The invention of the affordable safety bicycle in 1885 created an unprecedented sense of freedom, appealing to all classes and especially women. Soon to follow was a market for lamps that lit the way. Many fortunes were won (and lost) as the demand for weather-dependent kerosene lamps was overtaken by those powered by acetylene gas. This new brilliant white light was as much as 12 times greater – the intensity of the flame could be regulated by a valve as light was projected forward by a reflector.
These lights were so bright that they were visible from the air, and were banned for safety purposes during wartime; a rare find is a modified hooded version of these lamps that directs light downwards.

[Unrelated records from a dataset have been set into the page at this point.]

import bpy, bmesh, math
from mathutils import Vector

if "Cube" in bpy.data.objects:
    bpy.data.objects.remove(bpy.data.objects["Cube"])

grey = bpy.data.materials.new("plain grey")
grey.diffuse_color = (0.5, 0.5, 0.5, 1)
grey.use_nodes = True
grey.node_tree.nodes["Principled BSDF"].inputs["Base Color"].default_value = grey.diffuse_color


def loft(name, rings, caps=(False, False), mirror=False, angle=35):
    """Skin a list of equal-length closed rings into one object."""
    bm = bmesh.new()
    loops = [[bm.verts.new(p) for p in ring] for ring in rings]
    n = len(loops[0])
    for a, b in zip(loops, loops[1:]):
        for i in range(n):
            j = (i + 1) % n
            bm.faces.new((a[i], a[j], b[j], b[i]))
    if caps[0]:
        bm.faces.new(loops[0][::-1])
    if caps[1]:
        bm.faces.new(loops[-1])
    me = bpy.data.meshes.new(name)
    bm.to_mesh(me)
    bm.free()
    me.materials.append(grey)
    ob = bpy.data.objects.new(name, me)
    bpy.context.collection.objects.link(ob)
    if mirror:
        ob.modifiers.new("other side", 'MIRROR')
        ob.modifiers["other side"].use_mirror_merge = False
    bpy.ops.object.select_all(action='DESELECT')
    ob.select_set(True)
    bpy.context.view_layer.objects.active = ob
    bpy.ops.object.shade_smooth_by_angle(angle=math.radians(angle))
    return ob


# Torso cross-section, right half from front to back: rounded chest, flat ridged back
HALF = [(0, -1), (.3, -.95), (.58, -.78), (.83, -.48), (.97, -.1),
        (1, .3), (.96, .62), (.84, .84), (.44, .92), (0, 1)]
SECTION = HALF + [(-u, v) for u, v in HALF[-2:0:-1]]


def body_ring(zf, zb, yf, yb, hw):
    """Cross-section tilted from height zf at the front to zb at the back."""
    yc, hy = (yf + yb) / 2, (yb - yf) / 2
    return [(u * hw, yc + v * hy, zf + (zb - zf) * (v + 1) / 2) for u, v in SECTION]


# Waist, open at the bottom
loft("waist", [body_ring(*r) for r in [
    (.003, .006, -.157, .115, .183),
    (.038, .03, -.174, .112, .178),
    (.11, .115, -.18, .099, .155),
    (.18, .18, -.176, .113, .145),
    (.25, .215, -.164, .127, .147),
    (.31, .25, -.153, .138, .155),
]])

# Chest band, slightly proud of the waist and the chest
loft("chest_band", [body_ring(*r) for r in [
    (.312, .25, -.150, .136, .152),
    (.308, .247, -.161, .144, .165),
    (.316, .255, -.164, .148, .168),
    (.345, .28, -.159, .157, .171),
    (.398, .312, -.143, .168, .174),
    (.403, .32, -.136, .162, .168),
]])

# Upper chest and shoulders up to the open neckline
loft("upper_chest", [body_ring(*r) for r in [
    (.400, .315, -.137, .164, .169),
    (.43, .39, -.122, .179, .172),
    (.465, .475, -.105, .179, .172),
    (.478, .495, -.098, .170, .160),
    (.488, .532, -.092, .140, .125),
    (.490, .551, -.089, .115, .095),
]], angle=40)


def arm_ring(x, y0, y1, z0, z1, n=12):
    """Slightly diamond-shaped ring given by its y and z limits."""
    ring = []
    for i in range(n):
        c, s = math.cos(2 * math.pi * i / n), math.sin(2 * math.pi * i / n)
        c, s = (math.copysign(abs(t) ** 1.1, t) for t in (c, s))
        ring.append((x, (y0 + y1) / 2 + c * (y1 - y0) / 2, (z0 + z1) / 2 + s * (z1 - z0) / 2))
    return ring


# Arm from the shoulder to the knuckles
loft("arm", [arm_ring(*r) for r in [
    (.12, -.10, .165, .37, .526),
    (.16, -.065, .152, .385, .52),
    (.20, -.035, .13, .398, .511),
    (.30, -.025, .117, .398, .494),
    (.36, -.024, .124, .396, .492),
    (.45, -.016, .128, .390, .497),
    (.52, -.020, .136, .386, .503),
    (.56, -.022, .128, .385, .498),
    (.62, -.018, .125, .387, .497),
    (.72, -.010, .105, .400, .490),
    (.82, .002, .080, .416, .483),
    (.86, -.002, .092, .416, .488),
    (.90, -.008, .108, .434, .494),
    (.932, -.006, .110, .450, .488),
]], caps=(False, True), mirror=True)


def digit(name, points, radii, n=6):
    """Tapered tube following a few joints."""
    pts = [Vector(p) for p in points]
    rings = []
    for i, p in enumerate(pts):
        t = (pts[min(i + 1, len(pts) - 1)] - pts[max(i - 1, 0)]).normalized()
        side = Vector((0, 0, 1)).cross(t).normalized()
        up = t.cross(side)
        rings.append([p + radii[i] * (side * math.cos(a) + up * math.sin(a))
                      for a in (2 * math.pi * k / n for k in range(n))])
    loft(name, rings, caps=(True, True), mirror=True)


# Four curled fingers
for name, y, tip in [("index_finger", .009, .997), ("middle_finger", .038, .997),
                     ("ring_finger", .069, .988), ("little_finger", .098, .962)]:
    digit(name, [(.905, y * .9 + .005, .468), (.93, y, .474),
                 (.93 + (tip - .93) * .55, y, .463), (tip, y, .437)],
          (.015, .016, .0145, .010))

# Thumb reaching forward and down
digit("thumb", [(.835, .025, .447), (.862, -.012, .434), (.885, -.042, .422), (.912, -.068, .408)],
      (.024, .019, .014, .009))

The reaction of water dripping from the upper chamber of the lamp onto calcium carbide below creates acetylene gas. The product of this reaction is lime. This method of illumination was also employed in theaters in this era, used to direct light at center stage, hence the term in the limelight.